1) Accessibility. A person with poor vision, no vision or dyslexia will often utilize a piece of software called a screen reader to read his computer screen out loud to him. When a screen reader reads a website, it starts at the top and reads everything on the page. This person may “skim” through the page by just tabbing through the links of the page, to see what the page has to offer. If the only thing that’s linked is “click here,” the person will have no idea where “clicking here” will take him. See the video to the right to see/hear an example of what someone might hear by using a screen reader.

So, what do text do you link to? Link to a description of what he’s going to when he clicks.

  • Register for the class instead of Click here to register for the class
  • Find more information about our director, Wolfgang Mozart instead of More information

2) SEO or Search Engine Optimization. Folks, you stick with me and you’re going to wish you knew as much about SEO as I wish I knew!

SEO is what we do to our websites so that people can find them. I’ll talk a lot about SEO on these pages, but right now, let’s just agree that if we have a website, we want people to be able to find it.

Search engines believe that one of the things that determines what a page is about, is what it links to. So, if your page is about a class that you’re offering, it will help the search engines if your links look like this

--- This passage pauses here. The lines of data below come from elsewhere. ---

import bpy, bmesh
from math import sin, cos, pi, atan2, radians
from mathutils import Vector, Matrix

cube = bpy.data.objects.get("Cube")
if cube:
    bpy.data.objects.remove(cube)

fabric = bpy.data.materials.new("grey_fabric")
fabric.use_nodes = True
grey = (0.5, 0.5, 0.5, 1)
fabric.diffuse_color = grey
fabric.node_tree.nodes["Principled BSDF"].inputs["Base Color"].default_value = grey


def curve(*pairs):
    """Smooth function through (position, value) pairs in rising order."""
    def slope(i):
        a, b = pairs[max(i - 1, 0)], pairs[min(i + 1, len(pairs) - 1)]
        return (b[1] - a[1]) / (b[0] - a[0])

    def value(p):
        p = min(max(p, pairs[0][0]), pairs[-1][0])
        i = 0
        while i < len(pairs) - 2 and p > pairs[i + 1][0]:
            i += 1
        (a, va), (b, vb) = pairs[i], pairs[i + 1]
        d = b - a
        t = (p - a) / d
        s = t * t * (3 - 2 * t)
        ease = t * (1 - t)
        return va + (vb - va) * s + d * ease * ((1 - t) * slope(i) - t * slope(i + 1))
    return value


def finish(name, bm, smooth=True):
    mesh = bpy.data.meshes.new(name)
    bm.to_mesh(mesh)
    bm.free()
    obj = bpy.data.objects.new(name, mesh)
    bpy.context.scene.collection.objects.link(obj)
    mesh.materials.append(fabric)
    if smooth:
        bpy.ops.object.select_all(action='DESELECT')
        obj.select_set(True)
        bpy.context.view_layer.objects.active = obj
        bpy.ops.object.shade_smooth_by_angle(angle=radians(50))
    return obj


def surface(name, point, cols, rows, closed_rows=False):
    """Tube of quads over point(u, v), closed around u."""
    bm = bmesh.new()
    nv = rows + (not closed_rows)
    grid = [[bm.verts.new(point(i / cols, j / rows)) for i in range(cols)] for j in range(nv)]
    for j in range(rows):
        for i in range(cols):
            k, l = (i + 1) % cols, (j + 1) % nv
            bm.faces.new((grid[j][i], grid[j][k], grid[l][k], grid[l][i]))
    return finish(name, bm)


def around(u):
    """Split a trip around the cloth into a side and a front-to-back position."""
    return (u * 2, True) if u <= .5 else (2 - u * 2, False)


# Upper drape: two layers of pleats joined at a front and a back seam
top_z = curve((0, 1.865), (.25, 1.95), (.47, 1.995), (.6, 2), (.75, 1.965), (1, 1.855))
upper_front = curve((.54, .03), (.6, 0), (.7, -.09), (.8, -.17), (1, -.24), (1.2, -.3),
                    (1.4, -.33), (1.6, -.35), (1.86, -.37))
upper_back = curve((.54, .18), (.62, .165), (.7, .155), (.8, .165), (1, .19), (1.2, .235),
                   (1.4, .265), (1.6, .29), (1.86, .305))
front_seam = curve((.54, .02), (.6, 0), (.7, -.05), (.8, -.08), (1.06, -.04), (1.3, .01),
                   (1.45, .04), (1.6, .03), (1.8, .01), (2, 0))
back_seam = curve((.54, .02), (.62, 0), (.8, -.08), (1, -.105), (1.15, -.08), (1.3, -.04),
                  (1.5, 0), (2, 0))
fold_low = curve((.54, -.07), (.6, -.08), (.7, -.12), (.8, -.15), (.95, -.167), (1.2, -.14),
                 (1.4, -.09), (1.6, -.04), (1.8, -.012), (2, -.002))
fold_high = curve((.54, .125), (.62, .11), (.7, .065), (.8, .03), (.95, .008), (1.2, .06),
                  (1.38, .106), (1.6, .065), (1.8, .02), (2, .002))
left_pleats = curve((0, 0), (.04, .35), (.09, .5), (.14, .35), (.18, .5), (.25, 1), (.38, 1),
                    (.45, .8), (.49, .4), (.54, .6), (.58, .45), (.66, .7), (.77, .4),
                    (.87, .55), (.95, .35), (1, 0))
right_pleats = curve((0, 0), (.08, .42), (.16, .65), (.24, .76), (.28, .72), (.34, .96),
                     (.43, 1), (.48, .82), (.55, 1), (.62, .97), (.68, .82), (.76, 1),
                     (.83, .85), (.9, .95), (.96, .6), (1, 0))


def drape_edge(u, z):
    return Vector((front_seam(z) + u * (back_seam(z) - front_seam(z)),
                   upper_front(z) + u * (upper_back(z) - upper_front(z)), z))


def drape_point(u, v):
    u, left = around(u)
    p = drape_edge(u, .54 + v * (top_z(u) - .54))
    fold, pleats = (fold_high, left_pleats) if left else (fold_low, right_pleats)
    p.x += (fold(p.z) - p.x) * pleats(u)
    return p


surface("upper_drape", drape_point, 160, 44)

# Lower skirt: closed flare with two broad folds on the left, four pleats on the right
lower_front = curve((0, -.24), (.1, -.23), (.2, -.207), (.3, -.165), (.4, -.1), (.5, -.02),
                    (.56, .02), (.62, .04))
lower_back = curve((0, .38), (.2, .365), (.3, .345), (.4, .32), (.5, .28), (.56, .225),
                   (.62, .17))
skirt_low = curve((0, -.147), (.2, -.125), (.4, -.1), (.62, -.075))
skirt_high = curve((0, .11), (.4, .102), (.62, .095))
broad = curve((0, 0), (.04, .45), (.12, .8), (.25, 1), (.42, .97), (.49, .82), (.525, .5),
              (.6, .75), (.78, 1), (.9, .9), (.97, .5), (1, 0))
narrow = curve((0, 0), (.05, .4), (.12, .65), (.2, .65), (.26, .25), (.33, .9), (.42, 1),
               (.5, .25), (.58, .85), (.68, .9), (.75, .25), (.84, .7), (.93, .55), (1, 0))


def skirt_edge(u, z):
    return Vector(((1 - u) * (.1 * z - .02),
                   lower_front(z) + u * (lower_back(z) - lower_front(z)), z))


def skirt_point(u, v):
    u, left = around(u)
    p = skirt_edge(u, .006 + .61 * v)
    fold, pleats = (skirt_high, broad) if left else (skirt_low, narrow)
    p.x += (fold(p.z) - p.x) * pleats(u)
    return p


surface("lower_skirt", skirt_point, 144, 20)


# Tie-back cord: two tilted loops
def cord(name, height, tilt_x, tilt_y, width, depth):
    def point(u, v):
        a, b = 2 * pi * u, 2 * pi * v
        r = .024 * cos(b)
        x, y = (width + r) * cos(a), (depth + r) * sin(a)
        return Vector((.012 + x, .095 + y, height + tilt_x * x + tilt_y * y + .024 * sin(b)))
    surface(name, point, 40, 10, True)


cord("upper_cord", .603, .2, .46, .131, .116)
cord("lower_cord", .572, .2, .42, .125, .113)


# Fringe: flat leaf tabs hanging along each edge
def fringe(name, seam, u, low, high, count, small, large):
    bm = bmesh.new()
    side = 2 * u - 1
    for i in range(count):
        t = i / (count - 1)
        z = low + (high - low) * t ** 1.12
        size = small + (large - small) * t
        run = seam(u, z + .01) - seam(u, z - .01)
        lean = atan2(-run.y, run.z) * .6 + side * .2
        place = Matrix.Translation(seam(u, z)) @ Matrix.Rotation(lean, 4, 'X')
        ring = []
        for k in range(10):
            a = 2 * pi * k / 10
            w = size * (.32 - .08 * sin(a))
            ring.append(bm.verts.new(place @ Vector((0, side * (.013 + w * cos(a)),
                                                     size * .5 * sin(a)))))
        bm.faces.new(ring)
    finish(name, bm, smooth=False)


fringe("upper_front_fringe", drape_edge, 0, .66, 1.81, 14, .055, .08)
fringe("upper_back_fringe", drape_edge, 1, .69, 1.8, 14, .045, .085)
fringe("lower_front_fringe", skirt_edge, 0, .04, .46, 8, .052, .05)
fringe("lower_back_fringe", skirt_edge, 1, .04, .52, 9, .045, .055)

  • Register for the marketing class
  • Learn more about the teacher
  • See the class itinerary

Bottom line? Don’t “Click Here”  or “Read More.”  Put useful, meaningful words on your web pages.

Comments? Questions? How am I doing?